Soccer is a case in point. When he was four, I enrolled him in the town's clinic as I had with Christopher at the same age. Charlie took to the sport but had fits when things didn't go his way on the field. Pretty normal stuff for a preschooler but disruptive when most of the other kids aren't doing the same. By his choice, he wound up becoming the unofficial clinic ball boy, chasing down the ball when it sailed out of bounds and tossing it back into play. Very helpful, yes, but NOT WHAT I PAID $90 FOR! So we took a break from the sport until last spring. Charlie played the game well again -- he is a natural -- yet his conduct still left a lot to be desired.
Ahem. Cough, cough.
Fast forward to almost four weeks ago: Back on the field, my first-grader lost it when a second-grader cut him in line for a drill. Kids this age are expected to behave, so in no time the man in charge of the clinic pulled me aside to inform me that Charlie was skating on thin ice. He would be KICKED OUT of the clinic if he had so much as ONE MORE outburst! He needed to take a ten-minute break before returning to the field. (FYI, it took thirty minutes for him to pull himself together.) Pondering this zero-tolerance policy, I wondered if Charlie's reputation in past clinics preceded him.
Since that day, I have given him several no-nonsense talkings to that have apparently made a difference, i.e. Charlie is still in the clinic. Just as he had last winter in basketball, he made the first score of the season for his soccer team. As one of three team "managers," I stand just out of bounds assisting with guiding play -- handy for also keeping Charlie in line if need be!
Tae Kwan Do is new for Charlie and the whole family. I don't know much about it, but this class at the elementary school comes with rave reviews. The sport's physical component, I figured, would appeal to my active son while its emphasis on self-discipline appeals to me. (Charlie needs help with self-discipline, duh.) At this point, we are only two classes in. However, he's happy so I'm happy. And I've heard nothing negative from the teacher.
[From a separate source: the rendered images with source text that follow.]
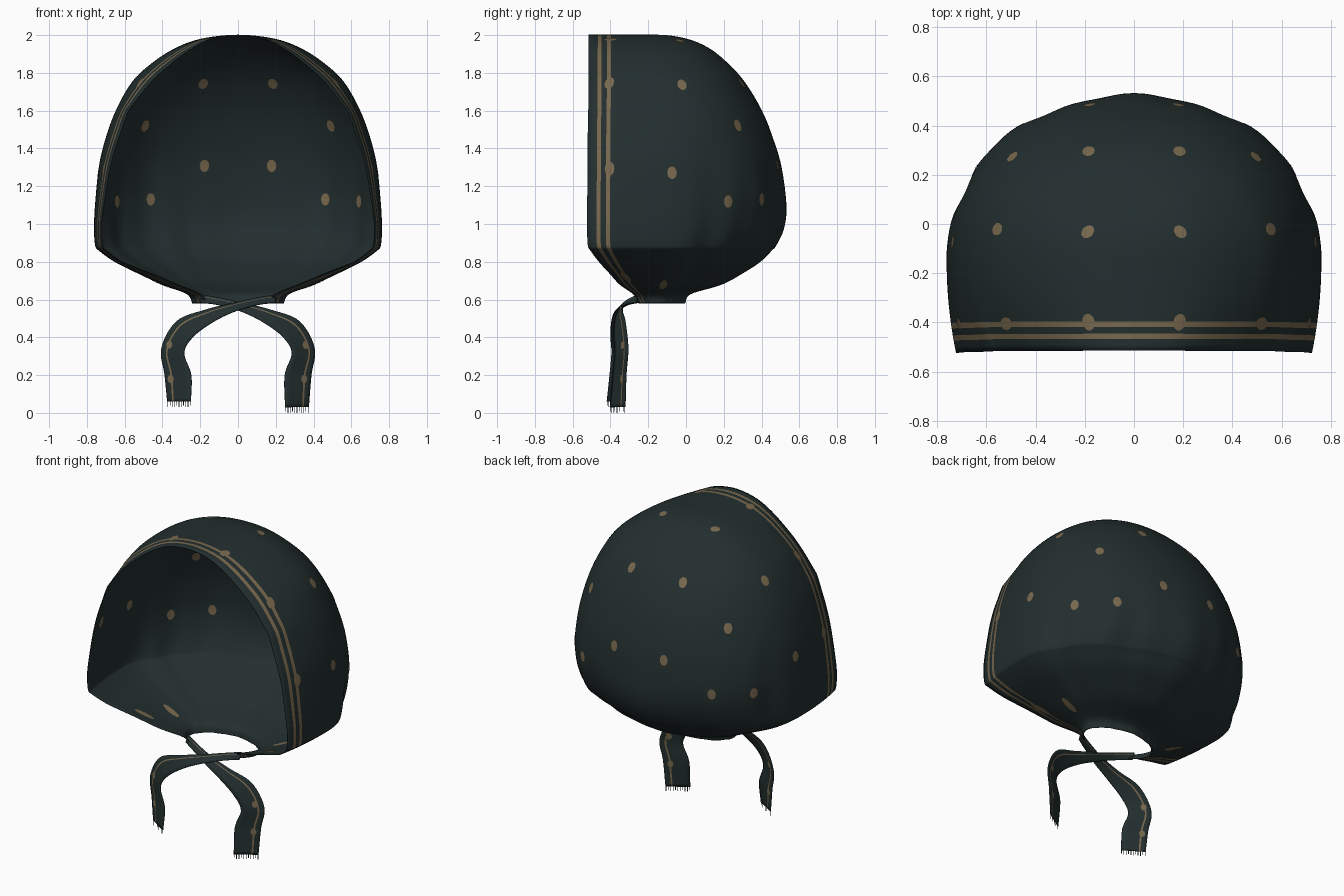
import bpy, bmesh, math
from mathutils import Vector
from mathutils.bvhtree import BVHTree

if "Cube" in bpy.data.objects:
    bpy.data.objects.remove(bpy.data.objects["Cube"])


def material(name, rgb):
    m = bpy.data.materials.new(name)
    m.diffuse_color = (*rgb, 1)
    m.use_nodes = True
    m.node_tree.nodes["Principled BSDF"].inputs["Base Color"].default_value = m.diffuse_color
    return m


CLOTH = material("dark teal cloth", (0.017, 0.028, 0.028))
GOLD = material("dull gold print", (0.19, 0.14, 0.076))


def add_object(name, bm, mats):
    me = bpy.data.meshes.new(name)
    bm.to_mesh(me)
    bm.free()
    for m in mats:
        me.materials.append(m)
    ob = bpy.data.objects.new(name, me)
    bpy.context.collection.objects.link(ob)
    return ob


def spline(pts, n, first=None):
    """Catmull-Rom through tuples of any size, n steps per span."""
    p = [Vector(q) for q in pts]
    p = [Vector(first) if first else 2 * p[0] - p[1]] + p + [2 * p[-1] - p[-2]]
    out = []
    for i in range(1, len(p) - 2):
        a, b, c, d = p[i - 1:i + 3]
        for k in range(n):
            t = k / n
            out.append(0.5 * (2 * b + (c - a) * t + (2 * a - 5 * b + 4 * c - d) * t * t
                              + (3 * b - a - 3 * c + d) * t ** 3))
    return out + [p[-2]]


def ramp(v, a, b):
    return min(1, max(0, (v - a) / (b - a)))


def sheet(name, rows, is_gold, thickness, back_offset=0):
    """Cloth sheet from rows of points; is_gold(column) picks printed columns."""
    bm = bmesh.new()
    vs = [[bm.verts.new(p) for p in r] for r in rows]
    for i in range(len(rows) - 1):
        for j in range(len(rows[0]) - 1):
            f = bm.faces.new((vs[i][j], vs[i][j + 1], vs[i + 1][j + 1], vs[i + 1][j]))
            f.material_index = 0 if is_gold(j) else 1
            f.smooth = True
    bmesh.ops.remove_doubles(bm, verts=bm.verts, dist=1e-4)
    tree = BVHTree.FromBMesh(bm)
    mod = add_object(name, bm, (GOLD, CLOTH)).modifiers.new("thickness", 'SOLIDIFY')
    mod.thickness, mod.offset, mod.material_offset = thickness, 0, back_offset
    return tree


def dots(name, tree, points, r, stretch):
    """Printed ovals draped on both sides of a sheet; stretch(normal) gives width, height."""
    bm = bmesh.new()
    for p in points:
        loc, nor, _, _ = tree.find_nearest(Vector(p))
        rot = nor.to_track_quat('Z', 'Y').to_matrix()
        sx, sy = stretch(nor)
        for off in (.004, -.004):
            rings = []
            for q in (0, .5, 1):
                ring = []
                for k in range(14 if q else 1):
                    a = math.tau * k / 14
                    v = loc + rot @ Vector((math.cos(a) * sx, math.sin(a) * sy, 0)) * r * q
                    hit, n, _, _ = tree.find_nearest(v)
                    ring.append(bm.verts.new(hit + n * off))
                rings.append(ring)
            c, m, o = rings
            for k in range(14):
                j = (k + 1) % 14
                for f in ((c[0], m[k], m[j]), (m[k], o[k], o[j], m[j])):
                    bm.faces.new(f if off > 0 else f[::-1])
    add_object(name, bm, [GOLD])


# Head cover: levels of (height, half width, front y, back y)
LEVELS = [(2.0, 0, -.515, -.15), (1.98, .19, -.515, 0), (1.93, .33, -.515, .12),
          (1.85, .455, -.515, .22), (1.75, .56, -.515, .31), (1.6, .645, -.517, .40),
          (1.45, .70, -.52, .46), (1.3, .735, -.52, .50), (1.1, .755, -.523, .52),
          (.98, .76, -.523, .505), (.89, .755, -.52, .465), (.86, .735, -.505, .44),
          (.80, .65, -.46, .38), (.74, .53, -.405, .29), (.68, .40, -.35, .18),
          (.63, .27, -.28, .02), (.58, .24, -.25, -.01)]
Y0 = -.15
SPLIT = .65
# column positions along half of the U-shaped section, with stripe borders near the hem
QS = [.1, .2, .3, .4, .5, .6, .676, .735, .811, .868, .93, 1]
half = [SPLIT * k / 36 for k in range(37)] + [SPLIT + (1 - SPLIT) * q for q in QS]
cols = [-t for t in reversed(half[1:])] + half


def section_point(t, level):
    z, w, yf, b = level
    a, s = abs(t), (1 if t >= 0 else -1)
    if a > SPLIT:
        q = (a - SPLIT) / (1 - SPLIT)
        bend = .05 + .05 * ramp(z, 1, 1.5) + .2 * ramp(z, 1.6, 2) + .25 * ramp(z, .8, .6)
        return Vector((s * w * (1 - bend * q * q), Y0 + (yf - Y0) * q, z))
    th = a / SPLIT * math.pi / 2
    # soft gathers toward the nape
    fade = ramp(z, 1.45, .95) * min(1, (SPLIT - a) / .15)
    k = 1 + fade * (.014 * math.cos(th * 8) + .007 * math.cos(th * 19))
    k -= .05 * ramp(z, 1.15, .85) * math.sin(2 * th) ** 2
    x = w * max(0, math.sin(th)) ** .93 * k
    y = Y0 + (b - Y0) * max(0, math.cos(th)) ** .93 * k
    return Vector((s * x, y, z))


rows = [[section_point(t, lv) for t in cols]
        for lv in spline(LEVELS, 6, first=(1.98, -.19, -.515, -.3))]


def hem_stripe(j):
    a = abs(cols[j] + cols[j + 1]) / 2
    q = (a - SPLIT) / (1 - SPLIT)
    return .676 < q < .735 or .811 < q < .868


cover = sheet("head_cover", rows, hem_stripe, .004, 1)


def both(pts):
    return [(s * x, y, z) for x, y, z in pts for s in (1, -1)]


# Printed dots, mirrored left to right
SPOTS = [(.19, -.03, 1.98), (.56, -.02, 1.74), (.19, .315, 1.76), (.51, .29, 1.53),
         (.18, .49, 1.31), (.46, .39, 1.13), (.62, .21, 1.12), (.73, -.075, 1.27)]
HEM_SPOTS = [(.18, -.398, 1.96), (.50, -.398, 1.73), (.70, -.402, 1.29)]
LOW_SPOTS = [(.46, -.32, .71), (.40, -.12, .68)]
dots("cover_dots", cover, both(SPOTS), .029,
     lambda n: (1, .8) if n.z > .75 else (.88, 1.15))
dots("hem_dots", cover, both(HEM_SPOTS), .029,
     lambda n: (1.2, .9) if n.z > .75 else (.9, 1.3))
dots("cheek_dots", cover, both(LOW_SPOTS), .029, lambda n: (.7, 2.2))

# Ties: centre point and half-width vector along each ribbon
TIE = [(-.20, -.25, .605, 0, .01, .022), (-.10, -.30, .59, .005, .015, .018),
       (.02, -.345, .56, .01, .02, .02), (.15, -.365, .515, .025, .02, .03),
       (.28, -.36, .445, .045, .03, .04), (.345, -.35, .33, .06, .035, .012),
       (.318, -.36, .2, .07, .035, 0), (.312, -.37, .03, .062, .04, 0)]
VS = [-1, -.6, -.2, .2, .42, .56, .8, 1]
for side, s, end in (("right", 1, .03), ("left", -1, .06)):
    path = TIE[:-1] + [TIE[-1][:2] + (end,) + TIE[-1][3:]]
    ribbon = []
    for p in spline(path, 8):
        c, h = Vector(p[:3]), Vector(p[3:])
        c.y += .008 * s
        ribbon.append([Vector((s * q.x, q.y, q.z)) for q in (c + h * v for v in VS)])
    tree = sheet(side + "_tie", ribbon, lambda j: j == 4, .005)
    dots(side + "_tie_dots", tree, [(s * .36, -.34, .36), (s * .35, -.34, .18)], .018,
         lambda n: (1, 1.2))

    # frayed threads at the ribbon end
    bm = bmesh.new()
    a, b = ribbon[-1][0], ribbon[-1][-1]
    for k in range(11):
        p = a.lerp(b, .02 + k * .096)
        d = (b - a).normalized() * .002
        drop = Vector((0, 0, -.03 if k % 3 else -.022))
        bm.faces.new([bm.verts.new(v) for v in (p - d, p + d, p + d + drop, p - d + drop)])
    add_object(side + "_fringe", bm, [CLOTH])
The fifty minutes my son is in class is fifty minutes I can be with Christopher who, like his brother, needs quality one-on-one time with me. (Charlie gets a two-hour slot of it on Friday afternoons when Christopher takes his acting class.)
Football practices and games are yet another animal when it comes to alone time. Charlie and I could spend them one-on-one, but he prefers to run off to a playground with his friends -- the younger siblings of other players -- so I stand on the sidelines or in the bleachers contentedly chatting with the mothers and fathers. These long hours on the turf could be a real drag, let me tell you. Instead, both of us find them quite enjoyable.
It's taken me several years to come up with a seasonal extracurricular schedule for my sons that works as well as this one does. The activities do not conflict with one another; are located close by, in our town or a neighboring community; and have not become too burdensome, with the exception of only a few days since mid-August when Christopher specifically asked to take a day off football.
Indeed, I am pleased with the choices I/we have made this fall. My boys are having fun; getting good exercise; and learning teamwork, self-discipline, more advanced football plays, a new martial art, and the creative workings of the theater. They are not getting burned out and still find enough time to complete their homework.
I think I finally got it right.